There are certain aspects of the game which are undoubtedly better. The skill trees feel far more diverse this time around, offering a much deeper, and more specialized customization. This sort of diversity also encourages players to experiment a bit with their builds and find one that truly fits their playstyle. What's more is that completing challenges, such as killing a designated number of enemies with a designated gun, nets you Badass Tokens. These are well worth completing since each token grants you a permanent boost to a number of stats, such as gun damage, shield capacity, critical damage, grenade damage, etc. Even better is that these stat boosts carry over to every character you make.
A lot more customization this time around, even your character appearance
The tedium of quests has also gotten a much needed overhaul. Quests are now far more dynamic, changing and continuing based on your actions, rather than just task you with killing a certain amount of enemies, and returning back for your reward. There are also a bunch of standout quests that will undoubtedly bring a smile to your face, such as the Top Gun inspired mission, tasking you to collect volleyballs and jet fuel, and then killing a bunch of shirtless men, classic. One of my favorites however was the tea party quest for Tiny Tina. You first had to go collect members for the tea party, one which was an actual bandit. Then have them sit at the party (of course the bandit was roped up in an electric chair) and defend the party long enough from an onslaught of bandits until Tiny Tina was satisfied.
Another big change to quests is the fact that they can be failed if not done in a timely manner, or completely altered. In one of the storyline quests, I was tasked with rescuing a fellow Commando from a robotic cell. If you destroy the cell quickly enough, you'll save him and the quest will be over.

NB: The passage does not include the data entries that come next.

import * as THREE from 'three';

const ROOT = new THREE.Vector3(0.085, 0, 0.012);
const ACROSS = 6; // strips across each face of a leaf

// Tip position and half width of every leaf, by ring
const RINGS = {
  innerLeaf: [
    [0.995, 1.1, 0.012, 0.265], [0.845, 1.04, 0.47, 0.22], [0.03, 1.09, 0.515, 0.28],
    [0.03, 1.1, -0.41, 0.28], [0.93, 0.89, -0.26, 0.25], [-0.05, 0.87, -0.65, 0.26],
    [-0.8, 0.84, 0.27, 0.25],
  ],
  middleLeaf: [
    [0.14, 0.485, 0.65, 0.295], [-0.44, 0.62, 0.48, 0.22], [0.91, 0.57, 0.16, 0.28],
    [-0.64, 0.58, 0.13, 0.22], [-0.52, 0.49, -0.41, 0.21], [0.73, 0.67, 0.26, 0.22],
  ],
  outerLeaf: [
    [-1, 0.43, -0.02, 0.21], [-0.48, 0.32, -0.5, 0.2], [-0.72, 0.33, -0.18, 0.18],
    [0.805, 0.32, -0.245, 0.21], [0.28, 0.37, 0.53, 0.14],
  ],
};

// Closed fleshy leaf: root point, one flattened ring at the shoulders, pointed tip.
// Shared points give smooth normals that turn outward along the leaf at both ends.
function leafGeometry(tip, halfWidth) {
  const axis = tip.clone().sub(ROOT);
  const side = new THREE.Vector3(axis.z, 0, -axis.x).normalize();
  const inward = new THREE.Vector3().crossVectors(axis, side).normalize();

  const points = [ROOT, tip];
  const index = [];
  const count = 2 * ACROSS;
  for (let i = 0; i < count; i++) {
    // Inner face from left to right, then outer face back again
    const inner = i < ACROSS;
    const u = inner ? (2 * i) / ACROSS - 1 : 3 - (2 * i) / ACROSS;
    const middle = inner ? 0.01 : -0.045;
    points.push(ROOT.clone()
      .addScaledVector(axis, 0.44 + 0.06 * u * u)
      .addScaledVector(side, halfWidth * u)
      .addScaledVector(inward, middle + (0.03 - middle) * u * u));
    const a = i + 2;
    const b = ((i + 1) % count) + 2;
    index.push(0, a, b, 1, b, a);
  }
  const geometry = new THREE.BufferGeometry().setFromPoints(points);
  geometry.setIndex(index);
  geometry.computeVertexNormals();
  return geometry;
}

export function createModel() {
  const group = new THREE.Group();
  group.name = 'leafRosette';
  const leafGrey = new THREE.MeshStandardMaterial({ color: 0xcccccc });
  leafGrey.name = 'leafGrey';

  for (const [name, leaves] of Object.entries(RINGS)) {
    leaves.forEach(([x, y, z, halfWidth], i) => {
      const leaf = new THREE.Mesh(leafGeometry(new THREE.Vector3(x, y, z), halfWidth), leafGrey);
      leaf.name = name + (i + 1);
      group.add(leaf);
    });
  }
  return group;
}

However if you take too long, it will fly back to its base, meaning you then have to infiltrate it and rescue him there.
If you were getting sick of seeing apocalyptic wasteland and barren desert, you'll be pleased to know that Pandora is much more diverse. You'll trek across a snow arctic tundra, lush grasslands, mechanical and robotic bases and more. Even the enemy diversity got a big bump in Borderlands 2. Aside from the standard human factions such as bandits and nomads, you'll be dispatching ape sized Bullymongs, giant Crystalisks, and the invisible turning Stalkers.
Borderlands 2 is full of references not only to the first game, but other games, and pop culture as well. You'll spot various references to famous movie or television quotes, and even references to various Meme's. Whether you're hearing Zer0 saying "You just set off my trap card" in reference to YuGiOh, or an NPC saying "This is no planet for old men", you just can't help but smile. Nothing will prepare you for your first encounter with a Minecraft Creeper.